The problem lies in the last method, GetFilePath. This method leaks out the implementation detail, that each file has a path which can be used to access the file from the file system. Of course, other storage mechanisms can’t provide such functionality. This bummer makes switching storage mechanism nearly impossible.
From a SOLID point of view, this issue can be seen as a violation of the Liskov substitution principle: the file system based implementation of the interface cannot be replaced by another implementation, as it will break the correctness of the application.
The solution was to drop the problematic method and get rid of the dependancy on file paths in the system.
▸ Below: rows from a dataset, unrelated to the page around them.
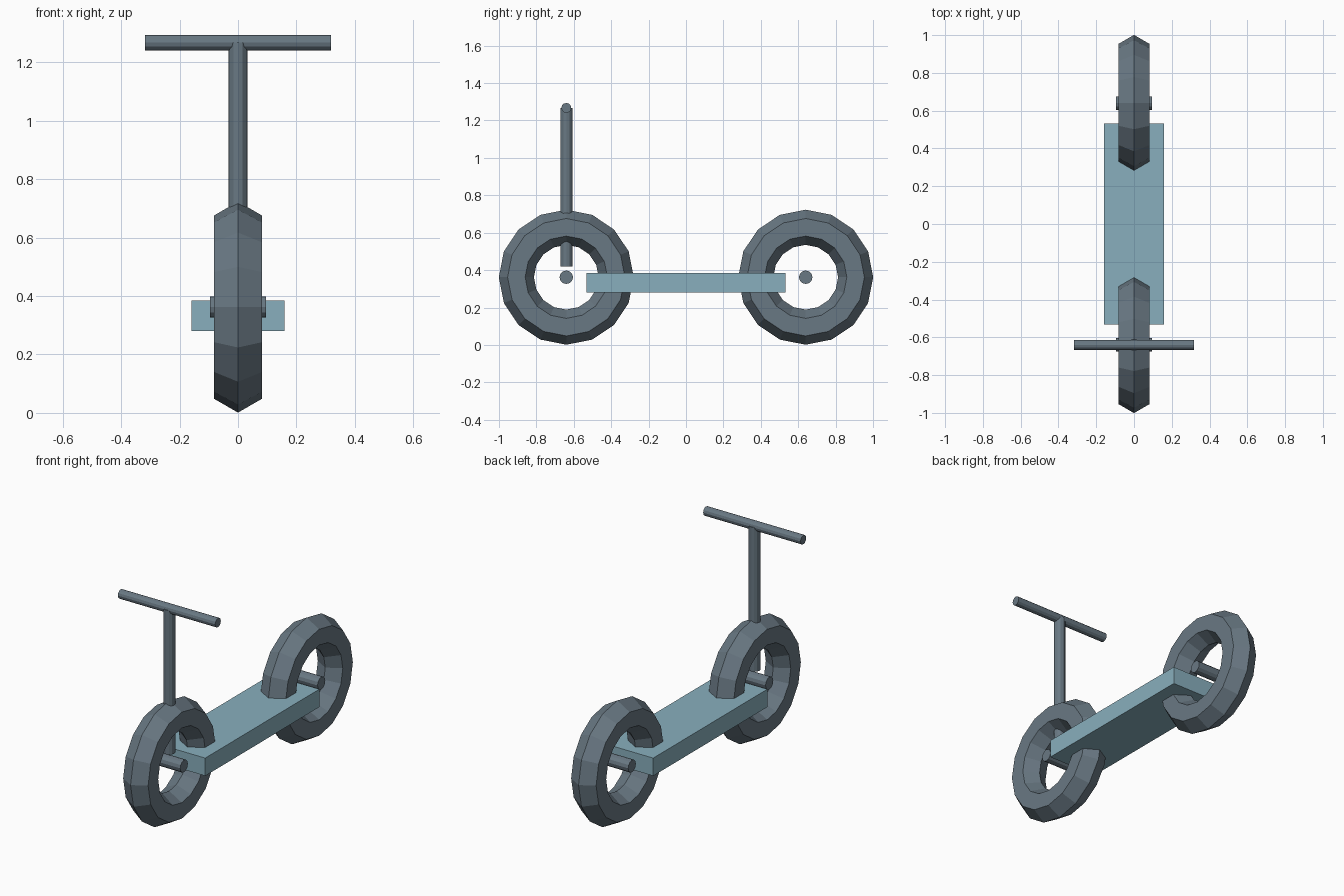
import bpy
import math

if "Cube" in bpy.data.objects:
    bpy.data.objects.remove(bpy.data.objects["Cube"])


def material(name, rgb):
    m = bpy.data.materials.new(name)
    m.diffuse_color = (*rgb, 1.0)
    m.use_nodes = True
    m.node_tree.nodes["Principled BSDF"].inputs["Base Color"].default_value = m.diffuse_color
    return m


GREY = material("slate grey", (0.141, 0.188, 0.227))
TEAL = material("pale teal", (0.25, 0.43, 0.51))
WHEEL_Y, WHEEL_Z = 0.64, 0.362


def finish(name, mat):
    obj = bpy.context.object
    obj.name = name
    obj.data.materials.append(mat)
    return obj


def rod(name, radius, length, loc, along_x=False, sides=12):
    rot = (0, math.pi / 2, 0) if along_x else (0, 0, 0)
    bpy.ops.mesh.primitive_cylinder_add(vertices=sides, radius=radius, depth=length,
                                        location=loc, rotation=rot)
    return finish(name, GREY)


# Tyres with hexagonal section, and axles
for end, side in (("front", -1), ("rear", 1)):
    bpy.ops.mesh.primitive_torus_add(
        major_radius=0.267, minor_radius=0.094, major_segments=16, minor_segments=6,
        location=(0, side * WHEEL_Y, WHEEL_Z), rotation=(0, math.pi / 2, 0))
    finish(end + "_tyre", GREY)
    rod(end + "_axle", 0.036, 0.192, (0, side * WHEEL_Y, WHEEL_Z), True)

# Deck
bpy.ops.mesh.primitive_cube_add(size=1, location=(0, 0, 0.332))
deck = finish("deck", TEAL)
deck.scale = (0.317, 1.064, 0.105)

# Steering stem and handlebar
rod("steering_stem", 0.032, 0.85, (0, -WHEEL_Y, 0.843))
rod("handlebar", 0.0265, 0.635, (0, -WHEEL_Y, 1.267), True)
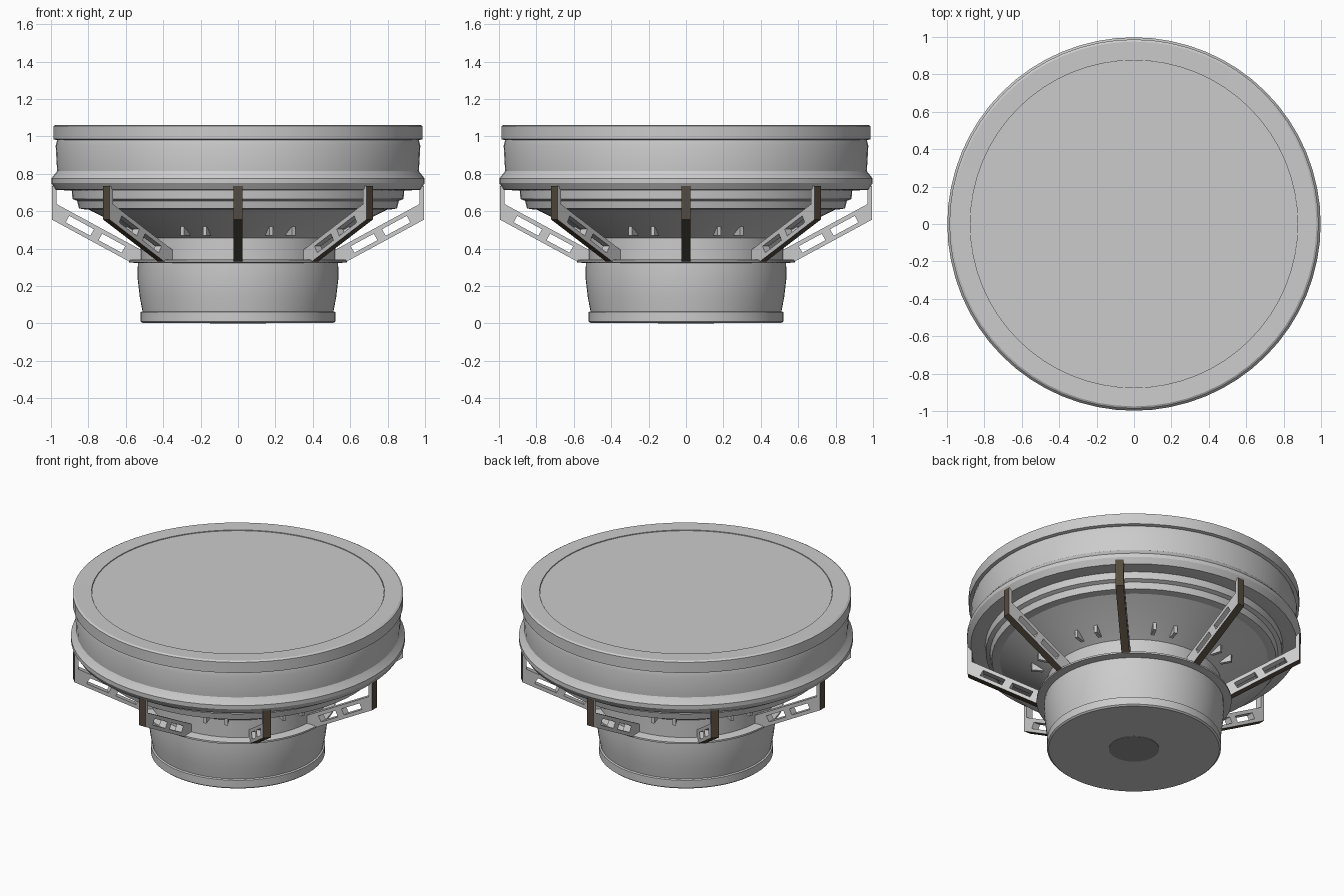
import bpy, bmesh, math
from mathutils import Vector

if "Cube" in bpy.data.objects:
    bpy.data.objects.remove(bpy.data.objects["Cube"])

SEG = 64


def finish(mesh, name, angle=30):
    ob = bpy.data.objects.new(name, mesh)
    bpy.context.collection.objects.link(ob)
    bpy.ops.object.select_all(action='DESELECT')
    ob.select_set(True)
    bpy.context.view_layer.objects.active = ob
    bpy.ops.object.shade_smooth_by_angle(angle=math.radians(angle))
    return ob


def lathe(name, profile):
    """Revolve (radius, z) points, top to bottom, and cap both ends."""
    bm = bmesh.new()
    rings = []
    for r, z in profile:
        rings.append([bm.verts.new((r * math.cos(2 * math.pi * i / SEG),
                                    r * math.sin(2 * math.pi * i / SEG), z))
                      for i in range(SEG)])
    for a, b in zip(rings, rings[1:]):
        for i in range(SEG):
            j = (i + 1) % SEG
            bm.faces.new((a[i], b[i], b[j], a[j]))
    bm.faces.new(rings[0])
    bm.faces.new(list(reversed(rings[-1])))
    bmesh.ops.recalc_face_normals(bm, faces=bm.faces[:])
    me = bpy.data.meshes.new(name)
    bm.to_mesh(me)
    bm.free()
    return finish(me, name)


def material(name, rgb):
    m = bpy.data.materials.new(name)
    m.diffuse_color = (*rgb, 1)
    m.use_nodes = True
    m.node_tree.nodes["Principled BSDF"].inputs["Base Color"].default_value = m.diffuse_color
    return m


grey = material("grey_metal", (0.6, 0.6, 0.6))
brown = material("dark_brown", (0.09, 0.07, 0.05))
dark = material("dark_grey", (0.3, 0.3, 0.3))

# Upper deck: panel, rim, drum and flange
lathe("top_panel", [(0.873, 1.056), (0.873, 1.045)])
lathe("top_rim", [(0.875, 1.05), (0.875, 1.06), (0.975, 1.062), (0.987, 1.055), (0.987, 0.985), (0.97, 0.98)])
lathe("upper_drum", [(0.965, 0.99), (0.975, 0.95), (0.967, 0.81)])
lathe("flange", [(0.965, 0.82), (0.97, 0.81), (0.998, 0.775), (0.998, 0.75), (0.975, 0.715), (0.9, 0.71)])

# Stepped underside cone and neck
lathe("under_ring", [(0.89, 0.72), (0.885, 0.665), (0.86, 0.655), (0.85, 0.615), (0.82, 0.61)])
lathe("under_cone", [(0.82, 0.62), (0.76, 0.59), (0.6, 0.505), (0.51, 0.45)])
lathe("neck", [(0.52, 0.46), (0.52, 0.34)])

# Lower drum, lip and base
lathe("neck_lip", [(0.57, 0.342), (0.582, 0.338), (0.582, 0.327), (0.54, 0.322)])
lathe("lower_drum", [(0.535, 0.33), (0.538, 0.25), (0.525, 0.14), (0.508, 0.05)])
lathe("base_ring", [(0.51, 0.065), (0.52, 0.06), (0.52, 0.01), (0.51, 0.002)])
lathe("base_plug", [(0.15, 0.02), (0.15, 0.0)]).data.materials.append(dark)

# Slotted bracket drawn as a filled outline with holes
Q = Vector((0.58, 0.33))
D = (Vector((0.995, 0.555)) - Q).normalized()
N = Vector((-D.y, D.x))


def slot(a, b):
    return [Q + D * s + N * t for s, t in ((a, 0.022), (b, 0.022), (b, 0.062), (a, 0.062))]


outline = [(0.995, 0.735), (0.995, 0.555), (0.58, 0.33), (0.5, 0.33),
           (0.5, 0.383), (0.97, 0.638), (0.97, 0.735)]
cu = bpy.data.curves.new("bracket_outline", 'CURVE')
cu.dimensions = '2D'
cu.fill_mode = 'BOTH'
cu.extrude = 0.024
for pts in (outline, slot(0.06, 0.2), slot(0.25, 0.4)):
    sp = cu.splines.new('POLY')
    sp.points.add(len(pts) - 1)
    for p, c in zip(sp.points, pts):
        p.co = (c[0], c[1], 0, 1)
    sp.use_cyclic_u = True
tmp = bpy.data.objects.new("bracket_helper", cu)
bpy.context.collection.objects.link(tmp)
bpy.context.view_layer.update()
deps = bpy.context.evaluated_depsgraph_get()
bracket = bpy.data.meshes.new_from_object(tmp.evaluated_get(deps))
bpy.data.objects.remove(tmp)
bracket.materials.clear()
bracket.materials.append(grey)
bracket.materials.append(brown)

# Brown outer edge, grey sides
bm = bmesh.new()
bm.from_mesh(bracket)
bmesh.ops.remove_doubles(bm, verts=bm.verts[:], dist=0.0001)
bmesh.ops.recalc_face_normals(bm, faces=bm.faces[:])
for f in bm.faces:
    c = f.calc_center_median().to_2d()
    outer = c.x > 0.994 or abs((c - Q).dot(N)) < 0.003
    f.material_index = 1 if abs(f.normal.z) < 0.5 and outer else 0
    f.smooth = False
bm.to_mesh(bracket)
bm.free()
for i in range(8):
    ob = bpy.data.objects.new("bracket_%d" % (i + 1), bracket)
    ob.rotation_euler = (math.pi / 2, 0, i * math.pi / 4)
    bpy.context.collection.objects.link(ob)

# Pairs of small fins on the cone between the brackets
fin = bpy.data.meshes.new("fin")
bm = bmesh.new()
bmesh.ops.create_cube(bm, size=1)
bmesh.ops.scale(bm, vec=(0.07, 0.02, 0.06), verts=bm.verts[:])
bm.to_mesh(fin)
bm.free()
for i in range(8):
    for off in (-6, 6):
        a = math.radians(22.5 + 45 * i + off)
        ob = bpy.data.objects.new("cone_fin", fin)
        ob.location = (0.59 * math.cos(a), 0.59 * math.sin(a), 0.5)
        ob.rotation_euler = (0, 0, a)
        bpy.context.collection.objects.link(ob)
Lesson learned: having abstractions will make the code more testable, but if you’re aiming for supple design, make sure your abstractions don’t leak out details about the underlying architecture.